SUPPLIED INFORMATION START

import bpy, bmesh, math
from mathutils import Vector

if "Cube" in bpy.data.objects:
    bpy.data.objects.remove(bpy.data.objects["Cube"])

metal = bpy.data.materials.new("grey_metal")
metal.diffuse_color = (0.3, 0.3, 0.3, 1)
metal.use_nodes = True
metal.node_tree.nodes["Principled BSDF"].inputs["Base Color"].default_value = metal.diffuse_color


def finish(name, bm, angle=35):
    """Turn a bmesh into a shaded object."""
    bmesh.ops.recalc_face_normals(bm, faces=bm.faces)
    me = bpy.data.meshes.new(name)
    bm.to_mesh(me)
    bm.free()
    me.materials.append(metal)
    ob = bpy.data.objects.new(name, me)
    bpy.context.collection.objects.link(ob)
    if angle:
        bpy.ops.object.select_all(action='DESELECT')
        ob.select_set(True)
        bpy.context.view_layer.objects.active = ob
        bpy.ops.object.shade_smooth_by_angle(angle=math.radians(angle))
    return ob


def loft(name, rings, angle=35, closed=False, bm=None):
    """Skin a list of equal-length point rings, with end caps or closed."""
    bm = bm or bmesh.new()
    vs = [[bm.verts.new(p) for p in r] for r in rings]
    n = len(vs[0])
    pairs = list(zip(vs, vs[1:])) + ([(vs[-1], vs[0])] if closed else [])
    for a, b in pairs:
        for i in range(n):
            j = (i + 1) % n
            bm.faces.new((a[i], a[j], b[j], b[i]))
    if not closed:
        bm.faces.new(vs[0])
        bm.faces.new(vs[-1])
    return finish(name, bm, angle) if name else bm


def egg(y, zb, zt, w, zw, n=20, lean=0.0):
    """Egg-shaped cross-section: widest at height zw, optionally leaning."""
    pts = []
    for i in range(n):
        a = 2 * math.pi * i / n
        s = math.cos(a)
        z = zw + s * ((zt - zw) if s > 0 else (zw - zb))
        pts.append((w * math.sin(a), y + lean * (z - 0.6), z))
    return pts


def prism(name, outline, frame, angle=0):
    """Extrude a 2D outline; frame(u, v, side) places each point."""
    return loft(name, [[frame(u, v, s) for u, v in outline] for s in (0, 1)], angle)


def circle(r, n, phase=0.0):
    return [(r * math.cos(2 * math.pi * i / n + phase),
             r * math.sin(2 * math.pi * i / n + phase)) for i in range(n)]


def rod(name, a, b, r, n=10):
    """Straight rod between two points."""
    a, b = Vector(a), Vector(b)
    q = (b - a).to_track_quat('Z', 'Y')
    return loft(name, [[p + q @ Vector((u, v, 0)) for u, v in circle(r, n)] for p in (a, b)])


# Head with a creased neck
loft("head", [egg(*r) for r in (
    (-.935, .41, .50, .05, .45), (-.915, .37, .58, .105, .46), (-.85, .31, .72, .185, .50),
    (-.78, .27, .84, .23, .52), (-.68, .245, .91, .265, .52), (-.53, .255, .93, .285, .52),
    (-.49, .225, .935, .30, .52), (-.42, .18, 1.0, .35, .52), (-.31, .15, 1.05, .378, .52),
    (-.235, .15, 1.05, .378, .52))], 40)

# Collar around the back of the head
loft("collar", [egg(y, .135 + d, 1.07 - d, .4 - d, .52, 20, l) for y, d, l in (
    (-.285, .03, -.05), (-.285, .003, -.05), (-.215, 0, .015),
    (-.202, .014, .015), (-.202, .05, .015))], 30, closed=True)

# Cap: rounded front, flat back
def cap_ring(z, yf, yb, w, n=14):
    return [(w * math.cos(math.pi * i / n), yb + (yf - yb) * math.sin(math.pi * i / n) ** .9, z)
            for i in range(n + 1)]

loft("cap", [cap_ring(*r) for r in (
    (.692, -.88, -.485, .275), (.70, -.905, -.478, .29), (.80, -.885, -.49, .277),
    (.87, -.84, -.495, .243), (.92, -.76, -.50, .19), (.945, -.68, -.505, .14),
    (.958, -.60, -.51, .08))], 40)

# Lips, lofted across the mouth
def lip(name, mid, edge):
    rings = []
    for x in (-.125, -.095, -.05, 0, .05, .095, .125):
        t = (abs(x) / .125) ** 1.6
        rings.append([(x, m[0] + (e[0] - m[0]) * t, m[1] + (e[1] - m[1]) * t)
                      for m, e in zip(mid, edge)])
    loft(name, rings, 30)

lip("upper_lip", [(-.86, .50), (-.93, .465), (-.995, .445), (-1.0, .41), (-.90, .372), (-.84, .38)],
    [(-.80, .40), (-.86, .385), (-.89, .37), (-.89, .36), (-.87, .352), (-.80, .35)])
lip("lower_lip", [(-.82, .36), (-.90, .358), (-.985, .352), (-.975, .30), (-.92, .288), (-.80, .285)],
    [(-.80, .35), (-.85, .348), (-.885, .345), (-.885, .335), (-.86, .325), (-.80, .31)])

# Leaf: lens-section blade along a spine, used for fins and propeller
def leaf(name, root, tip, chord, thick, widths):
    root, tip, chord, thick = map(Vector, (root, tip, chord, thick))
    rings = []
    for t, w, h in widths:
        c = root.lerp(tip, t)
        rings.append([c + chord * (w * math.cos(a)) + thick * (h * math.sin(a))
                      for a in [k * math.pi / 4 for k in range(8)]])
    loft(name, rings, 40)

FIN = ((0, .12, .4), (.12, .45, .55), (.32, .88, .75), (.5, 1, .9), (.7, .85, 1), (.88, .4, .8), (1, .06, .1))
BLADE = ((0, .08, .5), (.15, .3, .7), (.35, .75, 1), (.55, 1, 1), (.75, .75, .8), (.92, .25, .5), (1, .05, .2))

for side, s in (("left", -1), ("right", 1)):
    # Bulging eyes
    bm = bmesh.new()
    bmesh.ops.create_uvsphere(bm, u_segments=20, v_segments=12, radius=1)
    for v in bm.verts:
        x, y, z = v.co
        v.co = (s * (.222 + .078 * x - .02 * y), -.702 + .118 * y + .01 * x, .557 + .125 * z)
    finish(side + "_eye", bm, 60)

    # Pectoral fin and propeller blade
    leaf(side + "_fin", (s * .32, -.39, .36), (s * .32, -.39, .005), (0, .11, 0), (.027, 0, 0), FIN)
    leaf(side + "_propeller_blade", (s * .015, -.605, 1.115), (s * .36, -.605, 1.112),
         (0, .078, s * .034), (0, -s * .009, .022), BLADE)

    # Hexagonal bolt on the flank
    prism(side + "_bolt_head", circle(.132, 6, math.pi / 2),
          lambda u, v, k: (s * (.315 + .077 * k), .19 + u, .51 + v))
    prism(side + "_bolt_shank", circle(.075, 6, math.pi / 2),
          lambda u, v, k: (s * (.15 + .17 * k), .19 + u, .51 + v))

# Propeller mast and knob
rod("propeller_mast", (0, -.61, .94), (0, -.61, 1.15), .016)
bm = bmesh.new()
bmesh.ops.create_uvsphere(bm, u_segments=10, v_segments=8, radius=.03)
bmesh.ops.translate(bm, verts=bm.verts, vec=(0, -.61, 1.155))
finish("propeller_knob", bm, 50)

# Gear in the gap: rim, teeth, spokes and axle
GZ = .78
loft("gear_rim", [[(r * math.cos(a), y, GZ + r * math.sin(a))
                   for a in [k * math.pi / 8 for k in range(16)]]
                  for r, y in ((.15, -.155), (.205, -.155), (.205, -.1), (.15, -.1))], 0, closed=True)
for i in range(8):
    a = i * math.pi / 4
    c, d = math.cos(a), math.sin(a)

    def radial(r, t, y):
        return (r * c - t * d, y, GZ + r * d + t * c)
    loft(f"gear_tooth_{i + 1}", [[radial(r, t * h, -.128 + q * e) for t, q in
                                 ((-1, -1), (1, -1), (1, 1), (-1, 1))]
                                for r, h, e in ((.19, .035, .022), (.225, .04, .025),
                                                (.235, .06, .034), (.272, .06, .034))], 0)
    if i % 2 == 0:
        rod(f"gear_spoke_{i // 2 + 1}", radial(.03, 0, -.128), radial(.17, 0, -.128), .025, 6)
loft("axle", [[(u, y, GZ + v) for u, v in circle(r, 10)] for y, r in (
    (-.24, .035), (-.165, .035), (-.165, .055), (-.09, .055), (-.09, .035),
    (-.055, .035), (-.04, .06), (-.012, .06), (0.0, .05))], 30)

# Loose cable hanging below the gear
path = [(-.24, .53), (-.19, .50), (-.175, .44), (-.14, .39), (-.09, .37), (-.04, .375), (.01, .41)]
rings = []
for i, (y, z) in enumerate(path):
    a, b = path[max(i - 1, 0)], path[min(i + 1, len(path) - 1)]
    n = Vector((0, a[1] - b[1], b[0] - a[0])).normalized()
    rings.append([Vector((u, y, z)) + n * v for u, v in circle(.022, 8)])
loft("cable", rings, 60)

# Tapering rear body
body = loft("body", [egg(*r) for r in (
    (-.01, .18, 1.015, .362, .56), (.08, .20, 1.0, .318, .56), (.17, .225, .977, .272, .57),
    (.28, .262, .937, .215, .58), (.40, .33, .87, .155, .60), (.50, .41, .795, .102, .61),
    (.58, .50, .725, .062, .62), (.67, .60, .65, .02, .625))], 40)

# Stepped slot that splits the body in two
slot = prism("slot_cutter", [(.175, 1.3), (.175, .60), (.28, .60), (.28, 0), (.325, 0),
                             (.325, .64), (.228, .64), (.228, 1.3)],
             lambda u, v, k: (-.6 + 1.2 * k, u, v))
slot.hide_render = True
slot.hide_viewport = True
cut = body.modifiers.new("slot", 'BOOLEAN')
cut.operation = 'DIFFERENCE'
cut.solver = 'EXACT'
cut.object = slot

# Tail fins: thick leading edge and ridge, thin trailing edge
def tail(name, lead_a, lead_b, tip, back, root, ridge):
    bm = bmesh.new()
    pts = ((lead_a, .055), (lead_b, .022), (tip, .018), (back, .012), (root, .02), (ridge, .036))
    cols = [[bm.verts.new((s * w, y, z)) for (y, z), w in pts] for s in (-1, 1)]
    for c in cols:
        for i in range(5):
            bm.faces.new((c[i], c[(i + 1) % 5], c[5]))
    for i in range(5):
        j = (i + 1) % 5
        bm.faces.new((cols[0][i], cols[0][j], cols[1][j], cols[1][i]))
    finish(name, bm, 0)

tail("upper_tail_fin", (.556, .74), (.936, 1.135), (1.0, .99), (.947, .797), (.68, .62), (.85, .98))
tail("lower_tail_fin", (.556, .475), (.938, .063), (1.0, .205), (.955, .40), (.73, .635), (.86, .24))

SUPPLIED INFORMATION END

WHAT IS BEING ASKED:
Using the entries above, give back exactly the line containing "for t, q in", the line containing "for r, h, e", and every line between them, and nothing else.

ANSWER:
    loft(f"gear_tooth_{i + 1}", [[radial(r, t * h, -.128 + q * e) for t, q in
                                 ((-1, -1), (1, -1), (1, 1), (-1, 1))]
                                for r, h, e in ((.19, .035, .022), (.225, .04, .025),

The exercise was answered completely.